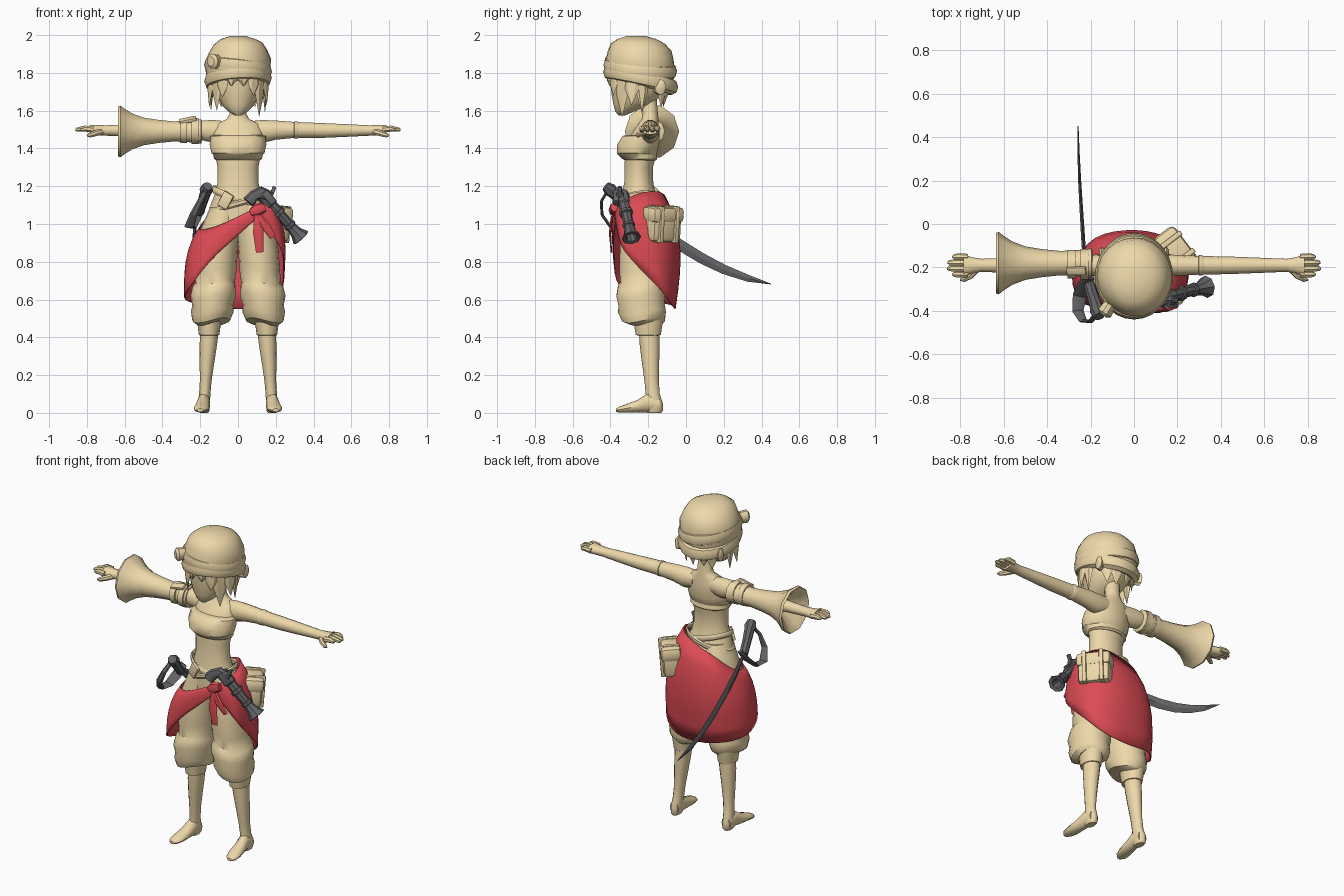
import bpy, bmesh, math
from mathutils import Vector, Matrix, Euler

X, Y, Z = Vector((1, 0, 0)), Vector((0, 1, 0)), Vector((0, 0, 1))

def material(name, c):
    m = bpy.data.materials.new(name)
    m.diffuse_color = (*c, 1)
    return m

TAN = material("tan", (0.85, 0.69, 0.40))
RED = material("red", (0.72, 0.07, 0.09))
IRON = material("iron", (0.13, 0.13, 0.14))

def finish(name, bm, mat, angle=40):
    bmesh.ops.recalc_face_normals(bm, faces=bm.faces)
    me = bpy.data.meshes.new(name)
    bm.to_mesh(me)
    bm.free()
    me.materials.append(mat)
    me.shade_smooth()
    me.set_sharp_from_angle(angle=math.radians(angle))
    ob = bpy.data.objects.new(name, me)
    bpy.context.collection.objects.link(ob)
    return ob

def sweep(name, rings, mat=TAN, n=14, d=None, ref=X, side=1, closed=False, warp=None, angle=40):
    """Join elliptical rings (x, y, z, a, b); a runs along ref, b across it."""
    bm, loops = bmesh.new(), []
    P = [Vector(r[:3]) for r in rings]
    for i, r in enumerate(rings):
        if closed:
            t = P[(i + 1) % len(P)] - P[i - 1]
        else:
            t = d or P[min(i + 1, len(P) - 1)] - P[max(i - 1, 0)]
        t = t.normalized()
        u = (ref - t * ref.dot(t)).normalized()
        v = t.cross(u)
        ring = []
        for k in range(n):
            w = math.tau * k / n
            p = P[i] + u * r[3] * math.cos(w) + v * r[4] * math.sin(w)
            if warp:
                p = warp(p, w)
            ring.append(bm.verts.new((p.x * side, p.y, p.z)))
        loops.append(ring)
    for i in range(len(loops) - (0 if closed else 1)):
        A, B = loops[i], loops[(i + 1) % len(loops)]
        for k in range(n):
            bm.faces.new((A[k], A[(k + 1) % n], B[(k + 1) % n], B[k]))
    if not closed:
        bm.faces.new(loops[0])
        bm.faces.new(loops[-1])
    return finish(name, bm, mat, angle)

def box(name, loc, size, rot=(0, 0, 0), mat=TAN, bevel=0.01):
    bm = bmesh.new()
    bmesh.ops.create_cube(bm, size=1)
    bmesh.ops.scale(bm, vec=size, verts=bm.verts)
    if bevel:
        bmesh.ops.bevel(bm, geom=bm.edges[:], offset=bevel, segments=2, profile=0.5, affect='EDGES')
    bmesh.ops.transform(bm, matrix=Matrix.Translation(loc) @ Euler(rot).to_matrix().to_4x4(), verts=bm.verts)
    return finish(name, bm, mat)

def vertical(y, rows, x=0):
    """Rows (z, rx, ry, dy, dx) to rings."""
    return [(x + (r[4] if len(r) > 4 else 0), y + r[3], r[0], r[1], r[2]) for r in rows]

def hoop(name, c, r, tube, tilt, mat=TAN, n=28, m=8):
    """Elliptical hoop; tilt gives the slope of z along x and y."""
    rings = []
    for k in range(n):
        w = math.tau * k / n
        x, y = r[0] * math.cos(w), r[1] * math.sin(w)
        rings.append((c[0] + x, c[1] + y, c[2] + tilt[0] * x + tilt[1] * y, tube[1], tube[0]))
    return sweep(name, rings, mat, m, ref=Z, closed=True)

# Torso, neck, chest wrap
sweep("torso", vertical(-.25, [(1.0, .16, .11, .02), (1.1, .145, .105, .01), (1.16, .122, .09, 0), (1.22, .108, .078, 0),
      (1.3, .108, .076, 0), (1.37, .122, .085, .01), (1.43, .13, .09, .02), (1.49, .135, .07, .04),
      (1.53, .12, .055, .05), (1.555, .06, .045, .06), (1.58, .045, .042, .06), (1.7, .043, .043, .05)]), n=18, d=Z)
sweep("chest_wrap", vertical(-.25, [(1.335, .11, .08, .01), (1.345, .127, .094, .005), (1.37, .132, .104, -.01),
      (1.375, .14, .108, -.01), (1.42, .15, .112, -.005), (1.465, .147, .098, .01), (1.472, .125, .08, .01)]), n=18, d=Z)

# Head and turban
sweep("head", vertical(-.25, [(1.575, .018, .018, -.09), (1.595, .05, .05, -.075), (1.63, .085, .095, -.04),
      (1.68, .113, .135, -.01), (1.74, .128, .153, 0), (1.82, .13, .155, 0)]), n=18, d=Z)
def swirl(p, w):
    s = 1 + .022 * math.sin(2 * w + p.z * 38)
    return Vector((p.x * s, -.245 + (p.y + .245) * s, p.z + .05 * (p.x + .1) * (p.z < 1.96) - .1 * (p.y + .245) * (p.z < 1.85)))
sweep("turban_dome", vertical(-.245, [(1.74, .15, .165, 0), (1.8, .172, .185, 0), (1.86, .172, .184, 0), (1.91, .155, .168, 0),
      (1.95, .132, .14, -.01), (1.98, .09, .1, -.015), (1.995, .04, .05, -.02)]), n=24, d=Z, warp=swirl)
hoop("turban_lower_fold", (0, -.24, 1.765), (.145, .165), (.034, .042), (.06, -.24))
hoop("turban_upper_fold", (0, -.242, 1.825), (.15, .165), (.03, .04), (-.12, -.1))
sweep("turban_rosette", [(-.11, -.37, 1.86, .03, .036), (-.135, -.41, 1.86, .034, .04), (-.142, -.42, 1.86, .02, .026)], n=10, ref=X)

# Hair strands: angle from the front (to +x), tip height, width, outward flare
for a, z, w, out in [(-14, 1.73, .03, 0), (12, 1.73, .03, 0), (34, 1.68, .035, .005), (-34, 1.67, .035, .005),
                     (54, 1.57, .04, -.005), (-54, 1.60, .04, -.005), (76, 1.63, .04, .015), (-76, 1.62, .04, .015),
                     (94, 1.59, .032, .0), (-94, 1.60, .032, .0), (138, 1.62, .045, -.01), (-138, 1.62, .045, -.01),
                     (163, 1.62, .05, -.03), (-160, 1.63, .05, -.03)]:
    t = math.radians(a)
    rad, tan = Vector((math.sin(t), -math.cos(t), 0)), Vector((math.cos(t), math.sin(t), 0))
    rings = []
    for f, k in ((0, .9), (.45, 1), (1, .03)):
        r = 1 + out * f / .15
        rings.append((.143 * r * rad.x, -.245 + .163 * r * rad.y, 1.79 + (z - 1.79) * f, w * k, .014 * k))
    sweep("hair_strand", rings, n=6, ref=tan, angle=25)

for s in (1, -1):
    # Ear
    sweep("ear", [(.12, -.15, 1.72, .025, .035), (.15, -.135, 1.725, .03, .042), (.16, -.13, 1.73, .012, .02)], n=8, d=X, ref=Y, side=s)
    # Arm, hand, thumb
    sweep("arm", [(x, -.19, z, a, b) for x, z, a, b in [(.06, 1.495, .045, .05), (.13, 1.49, .05, .062), (.2, 1.497, .048, .052),
          (.3, 1.498, .043, .043), (.45, 1.495, .04, .04), (.6, 1.495, .034, .033), (.7, 1.495, .03, .028),
          (.74, 1.497, .036, .028), (.785, 1.5, .05, .026)]], d=X, ref=Y, side=s)
    for i, tip in enumerate((.835, .86, .857, .835)):
        y = -.232 + .027 * i
        sweep("finger", [(.765, y, 1.5, .014, .018), (.81, y, 1.505, .016, .016), (tip - .01, y, 1.5, .013, .012), (tip, y, 1.498, .005, .005)], n=7, ref=Y, side=s)
    sweep("thumb", [(.72, -.205, 1.49, .018, .016), (.755, -.24, 1.48, .016, .015), (.785, -.256, 1.47, .013, .012), (.8, -.258, 1.467, .004, .004)], n=7, ref=Z, side=s)
    # Baggy trouser leg and cuff
    sweep("trouser_leg", vertical(-.23, [(.475, .07, .085, .02, .15), (.49, .1, .115, .005, .142), (.535, .113, .128, -.003, .136),
          (.57, .108, .124, -.005, .134), (.62, .121, .13, -.01, .131), (.67, .113, .124, -.008, .126), (.69, .104, .119, 0, .121),
          (.76, .108, .125, 0, .115), (.86, .106, .122, 0, .108), (.97, .105, .12, .002, .095), (1.06, .085, .11, 0, .075),
          (1.13, .07, .092, -.01, .058)]), n=18, d=Z, side=s,
          warp=lambda p, w: p + Z * .014 * math.sin(2 * w) if p.z < .8 else p)
    sweep("trouser_cuff", vertical(-.2, [(.41, .045, .055, 0), (.412, .054, .068, 0), (.5, .066, .082, 0)], .153), d=Z, side=s)
    # Shin and foot
    sweep("shin", vertical(-.18, [(.45, .05, .055, -.015, .15), (.36, .046, .053, -.012, .157), (.27, .039, .046, -.008, .164),
          (.17, .031, .038, -.002, .171), (.1, .03, .037, .004, .176), (.05, .031, .046, .012, .18), (.012, .03, .045, .013, .18),
          (0, .022, .036, .013, .18)]), n=12, d=Z, side=s)
    sweep("foot", [(.18, -.14, .042, .03, .04), (.181, -.2, .054, .034, .052), (.187, -.255, .035, .038, .034), (.193, -.31, .025, .041, .024),
          (.198, -.35, .018, .034, .016), (.2, -.37, .014, .016, .009)], n=12, d=Y, ref=X, side=s)

# Flared sleeve (open bell) and arm bands
sweep("flared_sleeve", [(x, -.18, 1.49, r, r) for x, r in [(-.19, .05), (-.195, .068), (-.26, .06), (-.34, .056), (-.42, .064),
      (-.5, .077), (-.56, .1), (-.6, .126), (-.622, .144), (-.635, .138), (-.61, .1), (-.55, .05), (-.54, .02)]], n=10, d=X, ref=Y)
for x0, x1, r in ((-.21, -.245, .07), (-.27, -.305, .066)):
    sweep("arm_band", [(x, -.185, 1.493, q, q) for x, q in ((x0, r - .012), (x0, r), (x1, r), (x1, r - .012))], d=X, ref=Y)
box("arm_buckle", (-.265, -.215, 1.55), (.09, .04, .02), (.4, -.2, 0), bevel=.005)
sweep("glove_edge", [(x, -.19, 1.498, r, r) for x, r in ((.295, .04), (.298, .047), (.315, .046), (.325, .04))], d=X, ref=Y)

# Belts, buckle
hoop("upper_belt", (0, -.245, 1.145), (.133, .1), (.008, .018), (-.3, .1), m=6)
hoop("lower_belt", (0, -.245, 1.12), (.145, .107), (.008, .016), (.28, .1), m=6)
box("belt_buckle", (-.065, -.345, 1.125), (.06, .02, .085), (0, .5, -.3), bevel=.006)

# Pouch at the back right hip
turn = math.radians(37)
def pouch(name, u, v, z, size, bevel):
    c = Vector((.185, -.125, z)) + Vector((math.cos(turn), math.sin(turn), 0)) * u + Vector((-math.sin(turn), math.cos(turn), 0)) * v
    box(name, c, size, (0, .08, turn), bevel=bevel)
pouch("pouch_body", 0, 0, .99, (.11, .19, .17), .03)
pouch("pouch_flap", .008, 0, 1.05, (.12, .205, .085), .025)
for v in (-.05, .05):
    pouch("pouch_strap", .012, v, 1.0, (.118, .025, .195), .006)

# Red hip wrap: keys run from the knot round the left, back and right; top xyz, hem xyz
KEYS = [(.1, -.36, 1.09, .1, -.37, 1.03), (0, -.375, 1.04, 0, -.385, .94), (-.11, -.36, .99, -.14, -.385, .81),
        (-.2, -.29, .97, -.255, -.35, .67), (-.195, -.19, 1.0, -.28, -.2, .6), (-.11, -.11, 1.09, -.17, -.075, .57),
        (.02, -.105, 1.14, 0, -.055, .55), (.11, -.14, 1.17, .14, -.07, .57), (.16, -.21, 1.17, .23, -.13, .65),
        (.175, -.28, 1.15, .245, -.24, .76), (.155, -.34, 1.12, .225, -.34, .88), (.105, -.37, 1.09, .11, -.375, 1.02)]
def spline(i, t):
    a, b, c, e = (KEYS[max(0, min(len(KEYS) - 1, i + k))] for k in (-1, 0, 1, 2))
    return [.5 * (2 * q + (r - p) * t + (2 * p - 5 * q + 4 * r - s) * t * t + (3 * q - p - 3 * r + s) * t ** 3)
            for p, q, r, s in zip(a, b, c, e)]
bm, cols = bmesh.new(), []
for j in range((len(KEYS) - 1) * 4 + 1):
    i = min(j // 4, len(KEYS) - 2)
    k = spline(i, j / 4 - i)
    top, hem = Vector(k[:3]), Vector(k[3:])
    col = []
    for q in range(7):
        p = top.lerp(hem, q / 6)
        out = Vector((p.x, p.y + .22, 0)).normalized() * .09 * (top.z - hem.z) * math.sin(math.pi * (q / 6) ** .8)
        col.append(bm.verts.new(p + out))
    cols.append(col)
for A, B in zip(cols, cols[1:]):
    for q in range(6):
        bm.faces.new((A[q], A[q + 1], B[q + 1], B[q]))
wrap = finish("hip_wrap", bm, RED)
wrap.modifiers.new("cloth", 'SOLIDIFY').thickness = .006
sweep("wrap_knot", [(.07, -.375, 1.06, .02, .02), (.1, -.385, 1.075, .035, .025), (.14, -.38, 1.09, .025, .02)], RED, 8, ref=Z)
for tip, w in (((.115, -.395, .85), .028), ((.185, -.385, .93), .025)):
    mid = Vector((.1, -.39, 1.06)).lerp(Vector(tip), .5)
    sweep("wrap_tail", [(.1, -.385, 1.06, .014, .008), (*(mid - Y * .01), w, .007), (*tip, w * .7, .004)], RED, 6, ref=X, angle=20)

# Pistol
A, B = Vector((.12, -.34, 1.165)), Vector((.335, -.288, .925))
sweep("pistol_barrel", [(*A.lerp(B, t), r, r) for t, r in [(0, .026), (.02, .036), (.25, .036), (.27, .03), (.4, .03), (.41, .037),
      (.47, .037), (.48, .028), (.68, .026), (.69, .033), (.74, .033), (.75, .027), (.88, .034), (.99, .052), (1, .048), (.99, .03), (.8, .015)]],
      IRON, 8, d=(B - A).normalized(), ref=Y, angle=30)
sweep("pistol_grip", [(.18, -.35, 1.14, .03, .024), (.12, -.355, 1.165, .034, .026), (.085, -.36, 1.15, .03, .024), (.055, -.365, 1.115, .034, .027)], IRON, 8, ref=Z)
box("pistol_lock", (.165, -.37, 1.14), (.08, .03, .04), (0, .85, 0), IRON, .006)
box("pistol_hammer", (.185, -.35, 1.175), (.02, .02, .05), (0, .4, 0), IRON, .004)

# Sabre: curved blade, handle, guard
sweep("sabre_blade", [(-.21, -.28, 1.07, .02, .008), (-.228, -.16, .98, .028, .009), (-.235, -.05, .9, .029, .009), (-.243, .08, .82, .028, .008),
      (-.25, .2, .76, .025, .007), (-.255, .33, .712, .018, .005), (-.257, .45, .682, .002, .002)], IRON, 4, ref=Z, angle=25)
sweep("sabre_handle", [(-.205, -.28, 1.06, .026, .026), (-.19, -.33, 1.11, .027, .027), (-.172, -.385, 1.165, .03, .03),
      (-.168, -.4, 1.18, .036, .036), (-.16, -.425, 1.2, .026, .026)], IRON, 8, ref=X)
sweep("sabre_guard", [(-.168, -.41, 1.185, .014, .008), (-.2, -.448, 1.12, .016, .008), (-.235, -.445, 1.05, .02, .008),
      (-.258, -.4, .985, .026, .009), (-.25, -.33, .985, .032, .01), (-.225, -.275, 1.04, .034, .012), (-.205, -.245, 1.09, .024, .01)],
      IRON, 6, ref=X, angle=30)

::::::::

What this task involves:
Return each line of the entries that holds the string "else".

Final answer:
        else:
    for i in range(len(loops) - (0 if closed else 1)):
    return [(x + (r[4] if len(r) > 4 else 0), y + r[3], r[0], r[1], r[2]) for r in rows]
          warp=lambda p, w: p + Z * .014 * math.sin(2 * w) if p.z < .8 else p)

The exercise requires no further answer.